A senior government official in Niger also confirmed the kidnapping, adding that it was in the town of Birnin Konni. He also was not authorized to speak publicly.
Details otherwise have remained murky with the American’s identity and reason for being in Niger still unknown.
Niger is grappling with an Islamist insurgency that has grown deadlier during the coronavirus pandemic.
Violence in the Sahel, a vast stretch of arid land south of the Sahara Desert, has surged as nations struggle to confront a security crisis on top of the public health threat.
The number of casualties this year had reached 5,365 by October, according to the Armed Conflict Location & Event Data Project, which is tracking the conflict, a 12 percent increase from 2019’s entire tally.
The kidnapping comes less than two months after Islamic State fighters ambushed a normally calm giraffe sanctuary near Niger’s capital, Niamey, killing seven aid workers and their local guide.
Niger’s military has partnered with French soldiers, with the United States providing intelligence, in the fight against extremism.
The U.S. military began flying Reaper drones out of an air base last November in the desert region of Agadez.

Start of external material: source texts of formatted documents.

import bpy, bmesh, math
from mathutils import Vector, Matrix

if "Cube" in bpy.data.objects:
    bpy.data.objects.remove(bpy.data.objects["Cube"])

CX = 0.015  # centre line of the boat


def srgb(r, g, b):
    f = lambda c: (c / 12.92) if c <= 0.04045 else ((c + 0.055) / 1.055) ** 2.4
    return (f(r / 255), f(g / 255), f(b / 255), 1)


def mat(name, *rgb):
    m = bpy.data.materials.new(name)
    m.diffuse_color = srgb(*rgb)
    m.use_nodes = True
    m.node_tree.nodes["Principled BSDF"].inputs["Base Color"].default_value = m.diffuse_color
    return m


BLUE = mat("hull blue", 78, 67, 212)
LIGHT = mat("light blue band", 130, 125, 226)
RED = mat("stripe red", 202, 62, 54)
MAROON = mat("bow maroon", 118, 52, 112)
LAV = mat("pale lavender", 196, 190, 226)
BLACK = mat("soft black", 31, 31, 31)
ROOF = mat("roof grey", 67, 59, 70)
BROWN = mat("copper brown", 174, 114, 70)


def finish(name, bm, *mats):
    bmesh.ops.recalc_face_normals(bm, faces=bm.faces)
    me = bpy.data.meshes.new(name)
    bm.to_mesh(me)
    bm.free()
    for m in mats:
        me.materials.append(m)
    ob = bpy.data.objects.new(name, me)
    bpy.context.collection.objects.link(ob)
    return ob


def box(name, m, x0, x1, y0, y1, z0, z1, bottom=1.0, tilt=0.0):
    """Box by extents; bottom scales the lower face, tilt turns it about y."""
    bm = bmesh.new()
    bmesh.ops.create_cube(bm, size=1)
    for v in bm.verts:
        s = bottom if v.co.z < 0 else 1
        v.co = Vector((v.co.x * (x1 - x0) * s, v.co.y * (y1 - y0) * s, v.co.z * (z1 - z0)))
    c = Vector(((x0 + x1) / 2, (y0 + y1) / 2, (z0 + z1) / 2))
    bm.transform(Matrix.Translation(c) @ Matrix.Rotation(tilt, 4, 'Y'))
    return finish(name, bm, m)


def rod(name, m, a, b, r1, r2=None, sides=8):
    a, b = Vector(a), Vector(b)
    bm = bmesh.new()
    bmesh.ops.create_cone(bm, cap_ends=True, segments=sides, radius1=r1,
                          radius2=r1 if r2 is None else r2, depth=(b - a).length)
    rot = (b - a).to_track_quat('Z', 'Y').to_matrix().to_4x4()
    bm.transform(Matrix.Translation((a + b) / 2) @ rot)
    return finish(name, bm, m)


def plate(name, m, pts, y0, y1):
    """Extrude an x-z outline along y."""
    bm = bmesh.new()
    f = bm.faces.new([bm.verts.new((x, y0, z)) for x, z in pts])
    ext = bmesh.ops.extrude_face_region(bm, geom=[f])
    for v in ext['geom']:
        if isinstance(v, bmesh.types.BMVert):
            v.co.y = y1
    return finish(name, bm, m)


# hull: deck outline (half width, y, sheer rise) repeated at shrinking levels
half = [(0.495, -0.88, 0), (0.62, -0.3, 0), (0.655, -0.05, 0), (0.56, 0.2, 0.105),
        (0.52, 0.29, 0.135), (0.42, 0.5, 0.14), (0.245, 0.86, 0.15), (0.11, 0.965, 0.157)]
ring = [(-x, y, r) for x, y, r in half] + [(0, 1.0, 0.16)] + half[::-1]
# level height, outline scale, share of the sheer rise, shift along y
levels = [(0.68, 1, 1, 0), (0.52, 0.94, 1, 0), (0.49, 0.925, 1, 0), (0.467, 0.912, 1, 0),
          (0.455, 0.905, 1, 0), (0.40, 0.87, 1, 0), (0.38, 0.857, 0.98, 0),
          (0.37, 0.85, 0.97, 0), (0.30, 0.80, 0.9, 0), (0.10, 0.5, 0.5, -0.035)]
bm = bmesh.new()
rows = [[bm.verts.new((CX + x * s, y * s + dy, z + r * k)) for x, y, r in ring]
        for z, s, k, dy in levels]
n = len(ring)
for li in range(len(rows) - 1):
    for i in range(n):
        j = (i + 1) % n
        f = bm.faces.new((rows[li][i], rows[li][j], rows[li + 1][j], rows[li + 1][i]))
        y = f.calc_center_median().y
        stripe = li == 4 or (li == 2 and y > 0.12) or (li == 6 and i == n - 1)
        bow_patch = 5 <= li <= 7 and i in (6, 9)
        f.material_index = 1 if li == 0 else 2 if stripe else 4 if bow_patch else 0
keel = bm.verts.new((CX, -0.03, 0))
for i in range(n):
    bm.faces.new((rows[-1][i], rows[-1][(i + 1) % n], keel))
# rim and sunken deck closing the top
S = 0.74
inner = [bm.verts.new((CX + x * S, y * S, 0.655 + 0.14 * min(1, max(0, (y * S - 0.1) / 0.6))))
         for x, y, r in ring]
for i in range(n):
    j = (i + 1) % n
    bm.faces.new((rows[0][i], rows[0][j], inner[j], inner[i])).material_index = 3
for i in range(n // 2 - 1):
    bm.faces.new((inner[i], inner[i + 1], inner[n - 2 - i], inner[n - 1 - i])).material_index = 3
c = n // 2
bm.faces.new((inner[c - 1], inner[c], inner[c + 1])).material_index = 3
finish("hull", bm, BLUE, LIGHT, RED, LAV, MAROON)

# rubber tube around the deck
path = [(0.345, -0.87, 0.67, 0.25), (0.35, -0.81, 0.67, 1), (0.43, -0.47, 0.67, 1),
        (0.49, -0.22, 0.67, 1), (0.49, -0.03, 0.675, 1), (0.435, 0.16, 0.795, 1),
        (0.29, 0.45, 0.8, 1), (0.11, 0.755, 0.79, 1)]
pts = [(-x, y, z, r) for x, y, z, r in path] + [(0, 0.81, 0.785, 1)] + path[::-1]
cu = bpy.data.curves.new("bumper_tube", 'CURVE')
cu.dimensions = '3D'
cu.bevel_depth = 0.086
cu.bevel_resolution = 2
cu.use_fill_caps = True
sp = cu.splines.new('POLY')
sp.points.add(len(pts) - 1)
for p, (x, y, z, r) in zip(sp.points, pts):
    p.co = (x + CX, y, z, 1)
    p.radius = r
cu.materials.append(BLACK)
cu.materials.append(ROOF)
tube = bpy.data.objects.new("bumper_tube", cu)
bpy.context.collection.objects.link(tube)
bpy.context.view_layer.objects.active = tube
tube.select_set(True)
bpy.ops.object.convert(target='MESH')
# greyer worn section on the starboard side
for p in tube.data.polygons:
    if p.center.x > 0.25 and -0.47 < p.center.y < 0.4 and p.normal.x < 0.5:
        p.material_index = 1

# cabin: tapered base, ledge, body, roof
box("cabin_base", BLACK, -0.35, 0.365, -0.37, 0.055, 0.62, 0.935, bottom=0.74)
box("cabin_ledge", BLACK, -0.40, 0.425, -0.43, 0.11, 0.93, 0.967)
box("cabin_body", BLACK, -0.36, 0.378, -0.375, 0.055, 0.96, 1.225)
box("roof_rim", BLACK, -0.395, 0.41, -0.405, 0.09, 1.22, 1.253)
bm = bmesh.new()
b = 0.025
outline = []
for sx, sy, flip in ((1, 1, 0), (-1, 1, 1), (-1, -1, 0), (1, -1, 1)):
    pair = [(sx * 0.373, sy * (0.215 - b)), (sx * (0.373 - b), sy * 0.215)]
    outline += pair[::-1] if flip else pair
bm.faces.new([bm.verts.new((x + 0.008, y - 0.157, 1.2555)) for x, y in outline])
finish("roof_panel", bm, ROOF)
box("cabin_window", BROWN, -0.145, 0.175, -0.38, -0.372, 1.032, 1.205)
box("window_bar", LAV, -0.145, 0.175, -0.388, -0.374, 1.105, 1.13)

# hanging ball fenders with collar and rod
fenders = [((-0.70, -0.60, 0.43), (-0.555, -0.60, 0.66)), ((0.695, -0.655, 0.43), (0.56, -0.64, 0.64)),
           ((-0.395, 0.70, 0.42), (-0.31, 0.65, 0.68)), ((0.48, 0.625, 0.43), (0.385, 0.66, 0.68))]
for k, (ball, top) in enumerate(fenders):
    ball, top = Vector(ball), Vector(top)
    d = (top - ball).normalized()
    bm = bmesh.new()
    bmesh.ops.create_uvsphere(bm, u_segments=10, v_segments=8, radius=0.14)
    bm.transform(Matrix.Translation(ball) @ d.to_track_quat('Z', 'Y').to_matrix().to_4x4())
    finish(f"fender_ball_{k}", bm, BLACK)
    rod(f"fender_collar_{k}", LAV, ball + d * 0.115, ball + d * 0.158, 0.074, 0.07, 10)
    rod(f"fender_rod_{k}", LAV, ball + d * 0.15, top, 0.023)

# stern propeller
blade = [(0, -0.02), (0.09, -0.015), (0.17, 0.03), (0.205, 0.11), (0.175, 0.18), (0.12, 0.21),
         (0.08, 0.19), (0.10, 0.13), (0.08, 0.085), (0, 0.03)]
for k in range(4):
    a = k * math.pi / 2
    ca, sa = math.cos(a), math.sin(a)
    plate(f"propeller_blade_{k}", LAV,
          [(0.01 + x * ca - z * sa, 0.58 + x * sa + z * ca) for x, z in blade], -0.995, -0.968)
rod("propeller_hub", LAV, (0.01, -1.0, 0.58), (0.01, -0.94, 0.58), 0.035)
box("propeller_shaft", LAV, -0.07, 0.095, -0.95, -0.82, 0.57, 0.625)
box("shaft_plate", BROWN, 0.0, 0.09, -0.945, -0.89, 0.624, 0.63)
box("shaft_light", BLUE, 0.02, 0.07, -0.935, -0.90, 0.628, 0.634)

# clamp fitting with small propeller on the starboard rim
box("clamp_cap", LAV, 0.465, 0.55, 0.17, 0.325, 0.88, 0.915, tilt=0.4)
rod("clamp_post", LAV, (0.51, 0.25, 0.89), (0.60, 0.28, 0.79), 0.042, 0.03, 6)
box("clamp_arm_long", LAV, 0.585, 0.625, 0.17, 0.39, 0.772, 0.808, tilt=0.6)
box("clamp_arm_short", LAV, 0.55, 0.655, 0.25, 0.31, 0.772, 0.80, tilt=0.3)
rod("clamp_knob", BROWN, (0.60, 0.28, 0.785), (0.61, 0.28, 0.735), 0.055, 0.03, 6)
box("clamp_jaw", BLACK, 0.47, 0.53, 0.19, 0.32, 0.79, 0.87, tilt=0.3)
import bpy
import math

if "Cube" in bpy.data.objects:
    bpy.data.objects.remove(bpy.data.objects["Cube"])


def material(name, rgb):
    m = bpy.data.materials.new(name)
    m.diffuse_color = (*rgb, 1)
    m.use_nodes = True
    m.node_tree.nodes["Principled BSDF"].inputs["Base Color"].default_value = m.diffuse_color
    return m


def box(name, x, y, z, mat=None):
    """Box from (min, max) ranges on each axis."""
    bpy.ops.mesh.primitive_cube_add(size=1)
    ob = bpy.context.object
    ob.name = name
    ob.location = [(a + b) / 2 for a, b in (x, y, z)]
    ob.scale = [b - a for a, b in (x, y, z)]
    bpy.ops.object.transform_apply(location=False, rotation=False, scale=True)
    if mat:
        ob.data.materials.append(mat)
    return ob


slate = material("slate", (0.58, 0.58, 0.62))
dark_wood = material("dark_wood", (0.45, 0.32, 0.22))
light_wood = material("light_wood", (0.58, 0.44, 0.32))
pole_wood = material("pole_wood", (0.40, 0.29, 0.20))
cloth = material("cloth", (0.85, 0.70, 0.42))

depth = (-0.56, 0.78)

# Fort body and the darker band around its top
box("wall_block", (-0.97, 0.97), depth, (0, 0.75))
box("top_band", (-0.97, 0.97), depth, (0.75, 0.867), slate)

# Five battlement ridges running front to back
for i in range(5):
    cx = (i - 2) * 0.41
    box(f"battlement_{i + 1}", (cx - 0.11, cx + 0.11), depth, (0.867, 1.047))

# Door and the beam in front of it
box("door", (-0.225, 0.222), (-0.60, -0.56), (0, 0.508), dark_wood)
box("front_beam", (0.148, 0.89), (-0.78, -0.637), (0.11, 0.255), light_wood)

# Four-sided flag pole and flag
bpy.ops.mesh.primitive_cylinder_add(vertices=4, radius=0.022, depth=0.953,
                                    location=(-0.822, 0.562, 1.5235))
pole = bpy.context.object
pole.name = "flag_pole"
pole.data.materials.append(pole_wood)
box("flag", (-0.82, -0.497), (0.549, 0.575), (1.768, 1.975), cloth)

The 17-acre facility is a base for hundreds of American soldiers. It took about four years to build and cost an estimated $110 million.